Following are some images from an installation I did as part of my thesis show before finishing undergrad in New Mexico. Before the buttons I simply glued cut out paper to nails. Not pictured: a chair I shot up and destroyed with a shotgun, then put back together and planted grass in. This show was the first incarnation of the work that has evolved into the recent button collage installation here. Returning the gallery to prior form involved hours and hours of spackling.

Immediately after graduation I did some portable versions of the work for a show at a gallery in Gallup New Mexico, at a gallery run by an eccentric Croatian expatriot. I remember a blizzard on my the way out there in which I literally couldn't see the front of my own car. The collages above are made from multiple images, the ones below are single images cut apart and spread out on the nails.

Saturday, June 19, 2010

Two shows I would go see if I could

Tonight the first East Coast incarnation of the Post-it show (previously San Francisco and L.A.) opens at Giant Robot NY from 6:30-10. I have several pieces in it (see below). Twenty bucks each. Cash and carry.

Also, Esther Pearl Watson and Mark Todd (who organize the Post-it shows) have work on display at Sandra Lee in San Francisco this month until the 26th. Very worth seeing.

Friday, June 18, 2010

Some things to consider

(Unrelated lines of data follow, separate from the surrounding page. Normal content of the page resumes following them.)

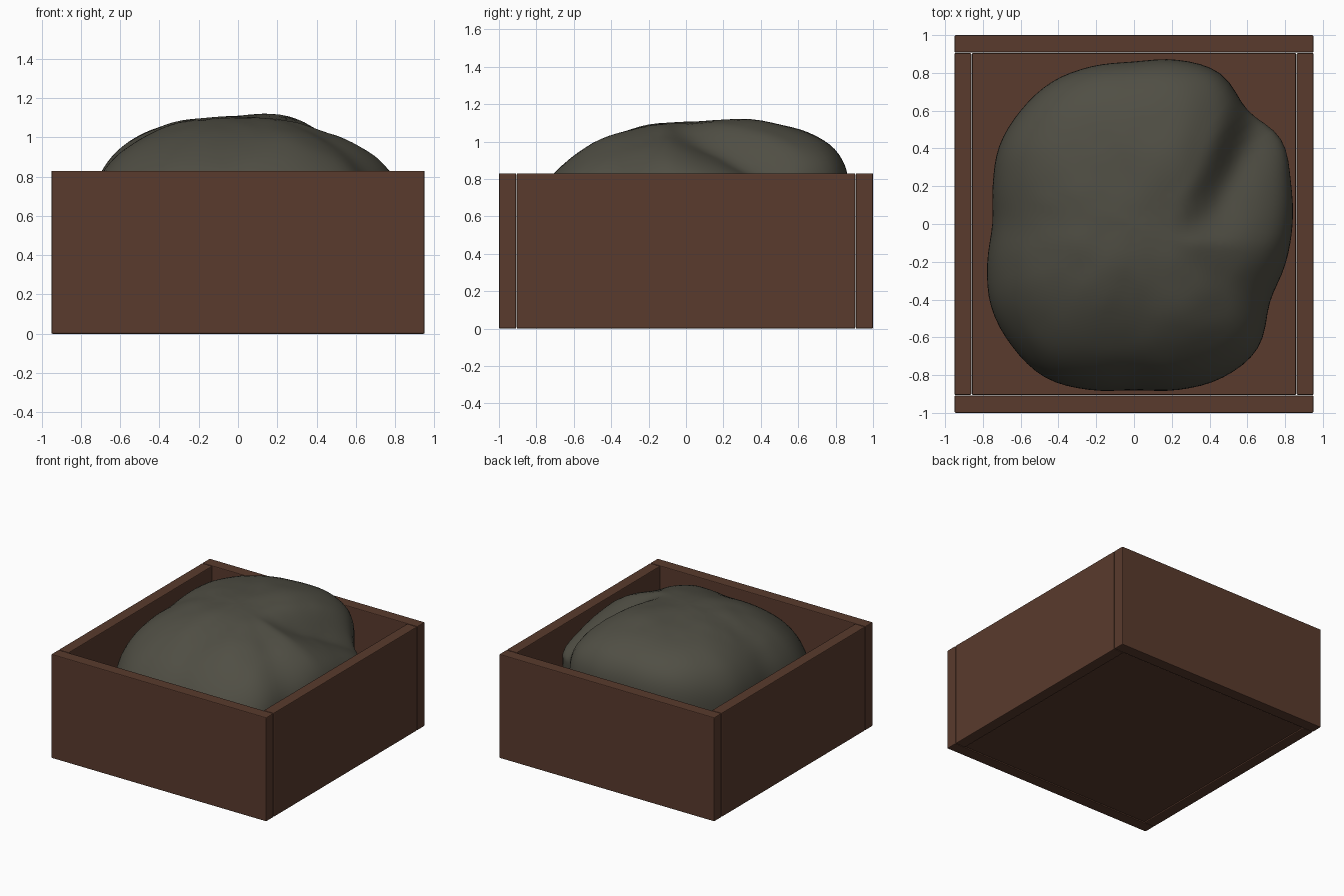
import bpy
import bmesh
import math
from mathutils import Vector, noise

if "Cube" in bpy.data.objects:
    bpy.data.objects.remove(bpy.data.objects["Cube"], do_unlink=True)


def make_material(name, rgb):
    mat = bpy.data.materials.new(name)
    mat.use_nodes = True
    mat.diffuse_color = (*rgb, 1)
    mat.node_tree.nodes["Principled BSDF"].inputs["Base Color"].default_value = (*rgb, 1)
    return mat


wood = make_material("brown_wood", (0.10, 0.043, 0.026))
stone = make_material("grey_stone", (0.08, 0.077, 0.058))


def add_object(name, bm, mat):
    mesh = bpy.data.meshes.new(name)
    bm.to_mesh(mesh)
    bm.free()
    mesh.materials.append(mat)
    obj = bpy.data.objects.new(name, mesh)
    bpy.context.collection.objects.link(obj)
    return obj


def add_board(name, low, high):
    bm = bmesh.new()
    bmesh.ops.create_cube(bm, size=1)
    for v in bm.verts:
        v.co = Vector([lo + (c + 0.5) * (hi - lo) for c, lo, hi in zip(v.co, low, high)])
    obj = add_object(name, bm, wood)
    bevel = obj.modifiers.new("soft_edges", "BEVEL")
    bevel.width = 0.006
    bevel.segments = 2


# Crate: floor and four walls
top = 0.83
add_board("floor", (-0.858, -0.905, 0.005), (0.858, 0.905, 0.09))
add_board("front_wall", (-0.95, -1, 0), (0.95, -0.908, top))
add_board("back_wall", (-0.95, 0.908, 0), (0.95, 1, top))
add_board("right_wall", (-0.95, -0.905, 0), (-0.861, 0.905, top))
add_board("left_wall", (0.861, -0.905, 0), (0.95, 0.905, top))

# Boulder: plan radius at even angles, starting at +x
outline = [0.84, 0.86, 0.90, 0.85, 0.92, 0.90, 0.86, 0.865, 0.87, 0.85, 0.825, 0.775,
           0.75, 0.805, 0.875, 0.915, 0.94, 0.91, 0.88, 0.91, 0.94, 0.93, 0.83, 0.83]
# Height of the widest level and roundness: +x, +y, -x, -y
waist = [0.60, 0.68, 0.55, 0.40]
squareness = [2.6, 3.2, 2.3, 2.0]


def sample(values, angle):
    """Smooth closed curve through evenly spaced values."""
    n = len(values)
    f = (angle / math.tau) % 1 * n
    i, t = int(f), f % 1
    a, b, c, d = (values[(i + k) % n] for k in (-1, 0, 1, 2))
    return b + 0.5 * t * (c - a + t * (2 * a - 5 * b + 4 * c - d + t * (3 * (b - c) + d - a)))


def smoothstep(low, high, x):
    t = min(1, max(0, (x - low) / (high - low)))
    return t * t * (3 - 2 * t)


def crest(x, y):
    """Upper height: a broad top, falling away beyond the diagonal crease."""
    side = (x - 0.33) * 0.9 - (y - 0.15) * 0.43
    z = 1.105 + 0.02 * math.exp(-((x - 0.2) ** 2 + (y - 0.42) ** 2) / 0.06)
    z -= 0.03 * smoothstep(0.2, 0.5, x)
    return z - smoothstep(-0.05, 0.15, side) * 0.5 * max(0, y + 0.1)


bm = bmesh.new()
bmesh.ops.create_uvsphere(bm, u_segments=96, v_segments=56, radius=1)
for v in bm.verts:
    angle = math.atan2(v.co.y, v.co.x)
    flat, up = math.hypot(v.co.x, v.co.y), v.co.z
    n = sample(squareness, angle) if up > 0 else 2.5
    scale = (flat ** n + abs(up) ** n) ** (-1 / n)
    r = sample(outline, angle) * flat * scale
    x, y = r * math.cos(angle), r * math.sin(angle)
    mid = sample(waist, angle)
    reach = crest(x, y) - mid if up > 0 else mid - 0.1
    co = Vector((x, y, mid + up * scale * reach))
    bump = noise.noise(co * 3.5) * 0.012 + noise.noise(co * 9) * 0.005
    v.co = co + Vector((0, 0, bump)) * max(0, up)
for face in bm.faces:
    face.smooth = True
boulder = add_object("boulder", bm, stone)
smooth = boulder.modifiers.new("weathering", "SMOOTH")
smooth.factor = 0.5
smooth.iterations = 2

Six more of said lists can be found here, also two other lists that don't end with food.

Friday, June 11, 2010

This Weekend, Two Events

The citations under Events and Appearences have shifted a bit since first being listed. I'm going to be signing at the Drawn & Quarterly table at Printer's Row Book Fair tomorrow, here in Chicago, Saturday from 2-4. I'll be at the closing brunch reception for Home Gallery's Artist Books and Drawing show on Sunday. It's the first time that Amanda Vahamaki (Finland) and Michelangelo Setola's (Italy) amazing, beautiful gem-like collaborative pencil drawings have been shown in the United States. It's most definitely worth the trip.

Also, I believe I said I would talk a little about my work in the show. So come with questions. There will be wine and pastries.

Monday, June 7, 2010

This is Not the World and How to See it: A Short Idiosyncratic History of Visual Culture in 10,000 Small Round Shiny Fragments

Readers who've been following this blog since the beginning (both of you) might remember a post I made in October of 2007 about a "button installation" I was commissioned to do in a boy's bedroom here in Logan Square in Chicago. His mother had seen two similar pieces I'd done at Lula a few years before. Recently I was asked to do another one. This time on a slightly different scale. The video below is a time lapse of the installation process, made by the folks at Ogilvy & Mather who commissioned the piece for their newly renovated lobby.

The wall is about 40 feet long by 10 or 12 feet high. I used close to 10,000 buttons, pressed by (the wonderful people at) Busy Beaver Buttons. what you see was filmed over the course of five days–roughly 45 hours–for the actual installation. Seen in the video, other than me, are Kelsey Zigmund, Dan McKee, Lillian Martinez, and Dorian Byrd, all of whom helped me IMMENSELY. Thanks also to Tereasa Suratt

About 20% of the content was provided by Ogilvy, from current/recent campaigns. The rest was chosen by me and consists of everything.

Including but not limited to:

Some Chinese propaganda posters
A diagram of the Sun
Botticelli's The Birth of Venus
The cover of Weirdo #4
a couple of different images of Krishna
"Gentle Jesus Meek and Mild"
randomly punched images from current issues of Newsweek, Rolling Stone and People
two paintings of Birds by John J. Audobon
some illuminated manuscripts
some Native American Petroglyphs
an 1884 ad for tobacco
Li'l Nemo
Rubens' The Rape of the Daughters of Leucippus
a photograph of Minor Threat sitting on their front steps
a photograph of Public Enemy
The cover of Fantastic Four #248
some Byzantine mosaics
some Soviet typography
a shopping circular from my front stoop
the Mars Rover
a photograph of a tree

The idea is that it's a kind of (necessarily incomplete) catalog of visual culture from the beginning of time. I plan to use the occasion of the piece's completion to do a few posts in the next week or two about where this work came from and how it might or might not connect with what I do as someone who mostly spends his time drawing pictures with word balloons.